Creative Editions, 2017, 978-1-56846-269-1
For the most part we humans do not have a healthy relationship with the Earth. We like to dominate it. We use and abuse it. We do not listen and learn from it, even though we should. The Earth has much to teach us and if we make it our “companion,” and if we “we walk lightly on it, as other creatures do,” it has so much wisdom to share with us.
   One of the things we will learn, if we try, is that the sky will always be there above watching over us, and the sea will teach us how to face adversity with courage. A river will show us that nothing stays the same, and that hard times will drift away in time. A lake will teach us how to be still and quiet, and a mountain will show us what true “grandeur” is. A woodland will offer us peace, and a rainforest will be our “canopy of hope.”
   In this book J. Patrick Lewis’ words, and the art created by Balbusso sisters, show us to great effect what a remarkable teacher the Earth is. The message this book’s creators share with us is a rich and powerful one, and it will resonate with readers of all ages. This is a book to treasure, savor, and share.



Friday, March 30, 2018

Poetry Friday with a review of Songs and Verse by Roald Dahl.

There is no doubt that Roald Dahl is one of the master craftsmen in the children's book world. He wrote wonderful stories like Matilda, Charlie and the Chocolate Factory, and The BFG, and he also wrote dozens and dozens of wonderful poems. Today I bring you a poetry title that contains poems from his story books and also poems from his poetry collections. Beautifully illustrated throughout, this is a wonderful book to share with children.

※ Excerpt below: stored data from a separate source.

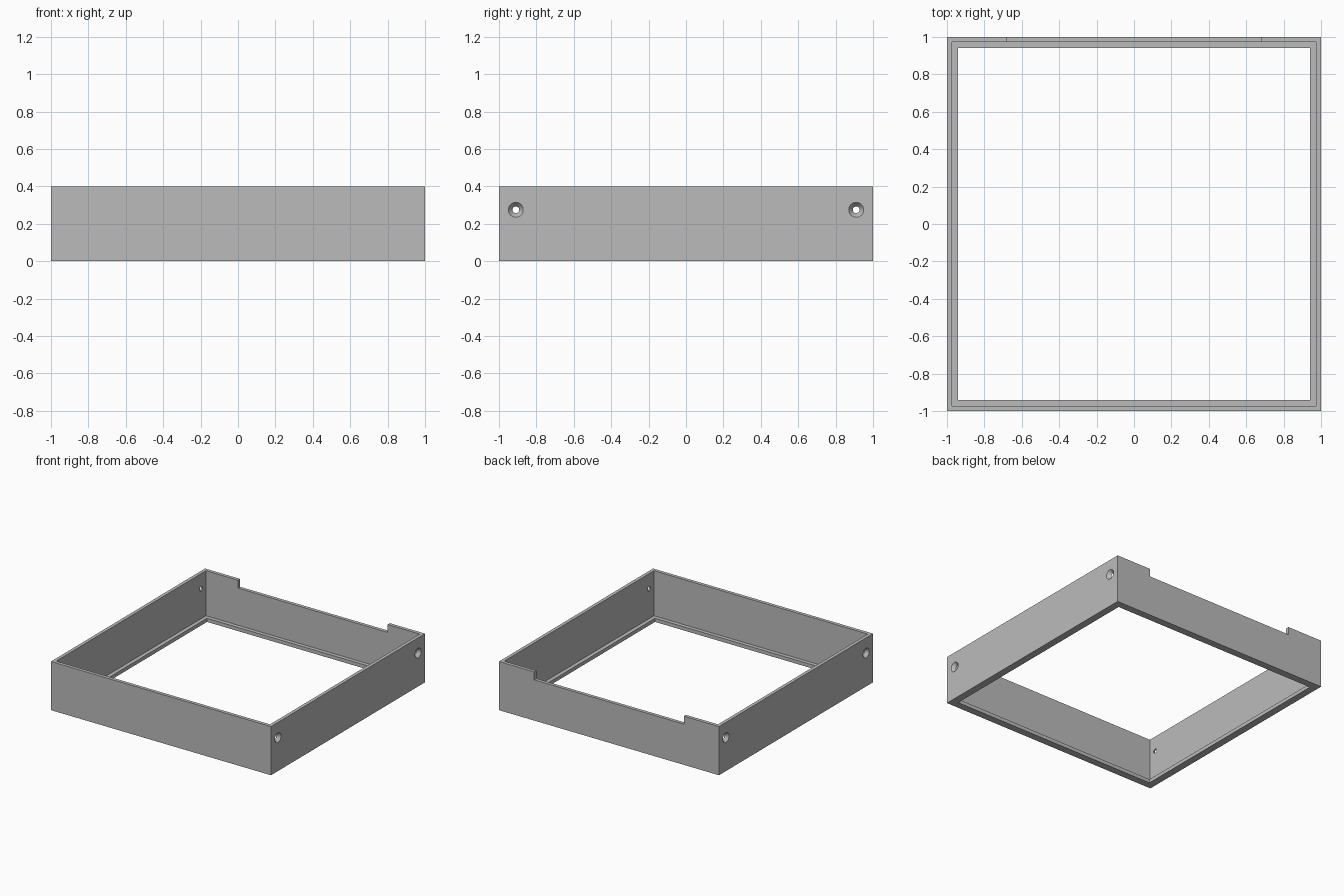
import bpy
import math

default = bpy.data.objects.get("Cube")
if default:
    bpy.data.objects.remove(default, do_unlink=True)

HEIGHT = 0.4
INNER = 0.972      # half width of the cavity
OPENING = 0.94     # half width of the bottom opening
LIP = 0.03         # thickness of the bottom lip

grey = bpy.data.materials.new("plain grey")
grey.use_nodes = True
colour = (0.5, 0.5, 0.5, 1)
grey.diffuse_color = colour
grey.node_tree.nodes["Principled BSDF"].inputs["Base Color"].default_value = colour


def box(name, low, high):
    centre = [(a + b) / 2 for a, b in zip(low, high)]
    bpy.ops.mesh.primitive_cube_add(size=1, location=centre)
    obj = bpy.context.object
    obj.name = name
    obj.scale = [b - a for a, b in zip(low, high)]
    bpy.ops.object.transform_apply(location=True, rotation=True, scale=True)
    obj.data.materials.append(grey)
    return obj


def cut(target, cutter):
    cutter.hide_render = True
    mod = target.modifiers.new("cut", 'BOOLEAN')
    mod.operation = 'DIFFERENCE'
    mod.solver = 'EXACT'
    mod.object = cutter
    bpy.context.view_layer.objects.active = target
    bpy.ops.object.modifier_apply(modifier=mod.name)
    bpy.data.objects.remove(cutter, do_unlink=True)


# Square frame with thin walls and an inward lip at the bottom
frame = box("frame", (-1, -1, 0), (1, 1, HEIGHT))
cut(frame, box("cavity", (-INNER, -INNER, LIP), (INNER, INNER, 1)))
cut(frame, box("opening", (-OPENING, -OPENING, -1), (OPENING, OPENING, 1)))

# Shallow notch in the top of the back wall
cut(frame, box("notch", (-0.68, 0.9, HEIGHT - 0.065), (0.68, 1.1, 1)))

# Countersunk screw holes, two in each side wall
for side in (-1, 1):
    for y in (-0.91, 0.91):
        bpy.ops.mesh.primitive_cone_add(
            vertices=32, radius1=0.01, radius2=0.048, depth=0.048,
            location=(side * 0.986, y, 0.275),
            rotation=(0, side * math.pi / 2, 0))
        hole = bpy.context.object
        hole.data.materials.append(grey)
        cut(frame, hole)

# Smooth hole walls, crisp frame edges
bpy.ops.object.select_all(action='DESELECT')
frame.select_set(True)
bpy.context.view_layer.objects.active = frame
bpy.ops.object.shade_smooth_by_angle(angle=math.radians(30))
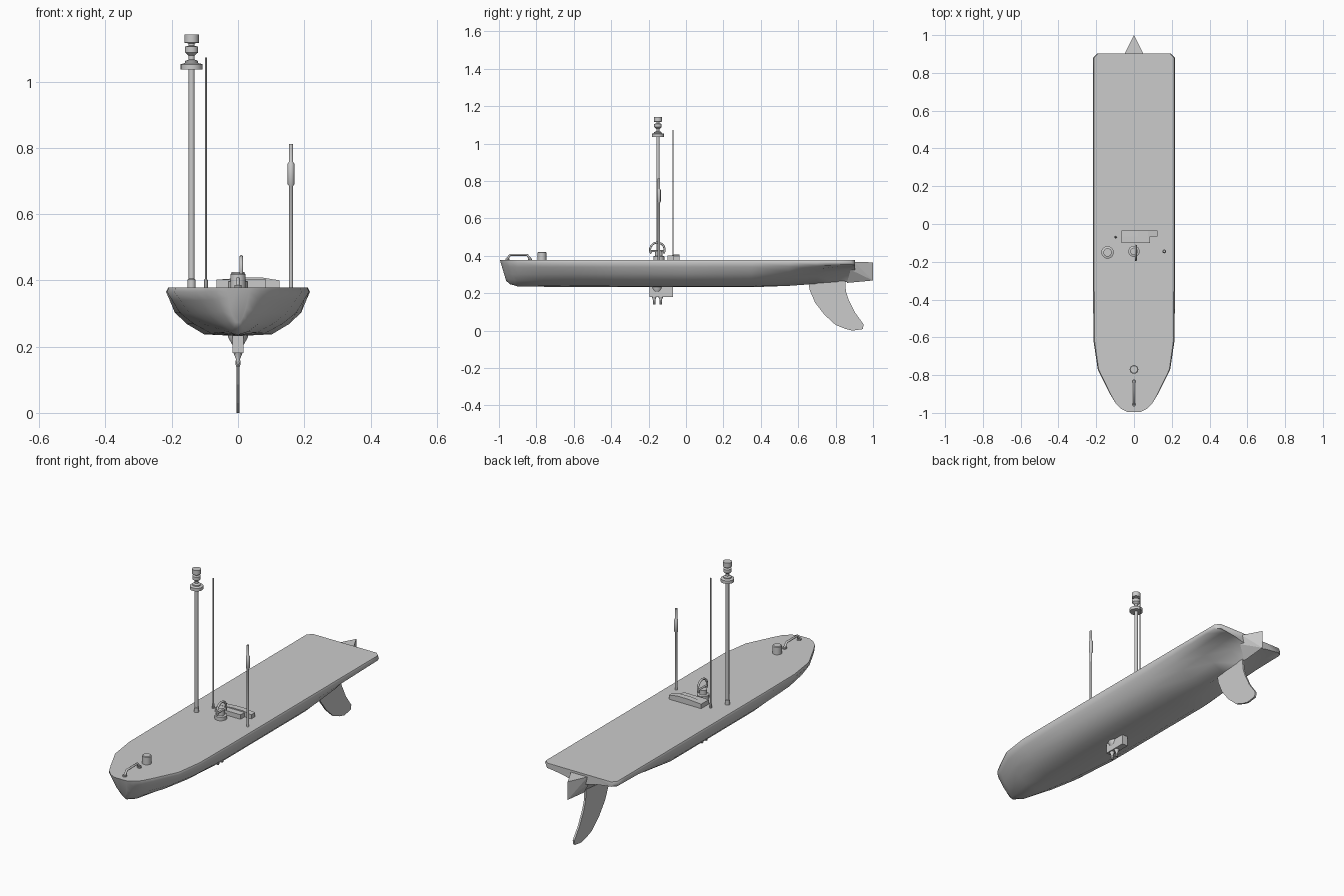
import bpy, bmesh, math
from mathutils import Vector

if "Cube" in bpy.data.objects:
    bpy.data.objects.remove(bpy.data.objects["Cube"])

grey = bpy.data.materials.new("light grey")
grey.use_nodes = True
colour = (0.6, 0.6, 0.6, 1)
grey.diffuse_color = colour
grey.node_tree.nodes["Principled BSDF"].inputs["Base Color"].default_value = colour
DECK = 0.378


def finish(name, bm, smooth=None):
    bmesh.ops.recalc_face_normals(bm, faces=bm.faces)
    mesh = bpy.data.meshes.new(name)
    bm.to_mesh(mesh)
    bm.free()
    mesh.materials.append(grey)
    ob = bpy.data.objects.new(name, mesh)
    bpy.context.collection.objects.link(ob)
    if smooth:
        bpy.ops.object.select_all(action="DESELECT")
        ob.select_set(True)
        bpy.context.view_layer.objects.active = ob
        bpy.ops.object.shade_smooth_by_angle(angle=math.radians(smooth))
    return ob


def loft(name, rings, smooth=None):
    """Skin closed rings of equal length and cap both ends."""
    bm = bmesh.new()
    loops = [[bm.verts.new(p) for p in ring] for ring in rings]
    n = len(loops[0])
    for a, b in zip(loops, loops[1:]):
        for i in range(n):
            j = (i + 1) % n
            bm.faces.new((a[i], a[j], b[j], b[i]))
    bm.faces.new(loops[0])
    bm.faces.new(loops[-1])
    return finish(name, bm, smooth)


def turned(name, x, y, profile, sides=16):
    """Vertical round part from (radius, height) pairs."""
    turns = [math.tau * i / sides for i in range(sides)]
    rings = [[(x + r * math.cos(t), y + r * math.sin(t), z) for t in turns]
             for r, z in profile]
    return loft(name, rings, 35)


def plate_x(name, outline, x, half):
    """Outline in y and z, given thickness across x."""
    return loft(name, [[(x + s * half, y, z) for y, z in outline] for s in (-1, 1)])


def plate_z(name, outline, low, high):
    return loft(name, [[(x, y, z) for x, y in outline] for z in (low, high)])


def tube(name, path, radius):
    data = bpy.data.curves.new(name, "CURVE")
    data.dimensions = "3D"
    data.bevel_depth = radius
    data.bevel_resolution = 2
    data.use_fill_caps = True
    line = data.splines.new("POLY")
    line.points.add(len(path) - 1)
    for point, co in zip(line.points, path):
        point.co = (*co, 1)
    data.materials.append(grey)
    ob = bpy.data.objects.new(name, data)
    bpy.context.collection.objects.link(ob)


# Hull: half sections as (width share, height), blended along the length
full = [(1, .365), (.95, .34), (.88, .303), (.71, .268), (.47, .237), (0, .232)]
bow = [(.99, .365), (.88, .34), (.7, .30), (.45, .268), (.2, .245), (0, .236)]
stern = [(1, .365), (.97, .352), (.75, .347), (.5, .34), (.2, .325), (0, .262)]
# y, half width, blend (-1 bow to +1 stern), lift of the keel
stations = [(-.995, .035, -1, .03), (-.98, .068, -1, .012), (-.95, .1, -1, .003),
            (-.9, .128, -.9, 0), (-.77, .193, -.65, 0), (-.62, .215, -.35, 0),
            (-.35, .217, 0, 0), (0, .217, 0, 0), (.35, .217, 0, 0),
            (.55, .217, .25, 0), (.7, .217, .6, 0), (.82, .217, .9, 0),
            (.88, .217, 1, 0), (.903, .195, 1, 0)]
rings = []
for y, width, blend, lift in stations:
    other = bow if blend < 0 else stern
    half = [(0, DECK), (width * .5, DECK), (width * .97, DECK)]
    for (fx, fz), (ox, oz) in zip(full, other):
        k = abs(blend)
        z = fz + (oz - fz) * k
        z += lift * (DECK - z) / .14
        half.append((width * (fx + (ox - fx) * k), z))
    # the stem rakes forward towards the deck
    rake = .3 if y < -.94 else 0
    loop = half + [(-x, z) for x, z in half[-2:0:-1]]
    rings.append([(x, y + rake * (DECK - z), z) for x, z in loop])
loft("hull", rings, 60)

# Pointed tail behind the transom
bm = bmesh.new()
for co in [(-.05, .9, .367), (.05, .9, .367), (0, 1, .365), (0, 1, .268),
           (0, .86, .255), (-.045, .88, .325), (.045, .88, .325)]:
    bm.verts.new(co)
bmesh.ops.convex_hull(bm, input=bm.verts)
finish("tail", bm)

# Swept fin under the stern
plate_x("fin", [(.655, .27), (.66, .22), (.69, .15), (.74, .085), (.8, .03),
                (.85, .01), (.89, 0), (.945, .008), (.95, .033), (.905, .095),
                (.87, .165), (.855, .21), (.85, .28)], 0, .005)

# Sensor pod below the hull
plate_x("pod", [(-.195, .18), (-.07, .18), (-.07, .24), (-.195, .24)], 0, .017)
turned("pod_collar", 0, -.155, [(.017, .205), (.03, .228), (.03, .24)])
for side, y in (("front", -.17), ("back", -.135)):
    turned(side + "_probe", 0, y,
           [(.014, .182), (.006, .162), (.008, .152), (.006, .14)], 10)

# Main mast with stacked lights
turned("main_mast", -.14, -.15, [(.012, DECK), (.012, .402), (.009, .405), (.009, 1.036)])
turned("mast_head", -.14, -.15,
       [(.033, 1.036), (.033, 1.052), (.02, 1.056), (.02, 1.062), (.009, 1.066),
        (.009, 1.078), (.02, 1.088), (.02, 1.105), (.009, 1.108), (.009, 1.115),
        (.022, 1.117), (.022, 1.142)], 20)

# Whip aerial and stout aerial
turned("whip_aerial", -.097, -.07, [(.006, DECK), (.006, .4), (.003, .405), (.003, 1.072)], 8)
turned("stout_aerial", .16, -.145,
       [(.0065, DECK), (.0065, .685), (.01, .69), (.01, .752), (.0065, .757), (.0065, .812)], 12)

# Stepped deck box with a sloping end
plate_z("deck_box", [(-.065, -.1), (.085, -.1), (.085, -.065), (-.065, -.065)], DECK, .402)
loft("box_back", [[(x, y, z) for x, z in
                   [(-.065, DECK), (.125, DECK), (.125, .4), (.075, .408), (.02, .408), (-.065, .402)]]
                  for y in (-.066, -.035)])

# Lifting ring on its base
turned("ring_base", 0, -.145, [(.03, DECK), (.03, .397), (.02, .4), (.02, .425)])
arc = [math.radians(-30 + 20 * i) for i in range(13)]
tube("lifting_ring", [(.01, -.153 + .039 * math.cos(a), .432 + .039 * math.sin(a))
                      for a in arc], .0055)
tube("ring_cross_bar", [(.01, -.19, .425), (.01, -.116, .425)], .005)

# Bow fittings
turned("bow_post", 0, -.77, [(.023, DECK), (.023, .418), (.019, .421)])
tube("bow_handle", [(0, -.96, DECK), (0, -.94, .405), (0, -.85, .405), (0, -.828, DECK)], .006)
for side, y in (("front", -.955), ("back", -.833)):
    turned(side + "_handle_foot", 0, y, [(.011, DECK - .004), (.011, .386)], 10)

Songs and VerseSongs and Verse 
Roald Dahl
Illustrated by Quentin Blake and other illustrators
Poetry
For ages 6 to 8
Puffin UK, 2016, 978-0141369235
Roald Dahl has been delighting children with his unique stories since his first books came out in the early sixties. Many of his tales include hilarious songs and sections of poetry that appeal to young readers enormously because of their outrageous content and clever use of language. Dahl also wrote three poetry collections in the 1980’s: Revolting Rhymes, Dirty Beasts, and Rhyme Stew.
   In this superb collection many of the wonderful songs and snatches of verse from the story books, as well as excerpts from the poetry books, have been brought together. Better still, renowned illustrators from all over the world have illustrated the poems and songs. Readers will get to see the art of Chris Wormell, Chris Riddell, Joel Stewart, Babette Cole, Axel Scheffler, Lauren Child, Alexis Deacon, and others. Quentin Blake, who illustrated so many of Roald Dahl’s books, has created some charming drawings for this book as well.
   Divided into sections by subject matter - “Unlikely Creatures,” “Poisonous Possibilities,” and so on – this is a collection that Roald Dahl fans will love to dip into. Within its pages they will find the songs of the Oompa-Loompas, and the Centipede’s song from James and the Giant Peach. At the other end of the spectrum they will find the terrifying words from “Down With Children” from the book The Witches.
   All in all this is a marvelous book, which truly celebrates Roald Dahl’s gift for creating poetry that children enjoy and want to read.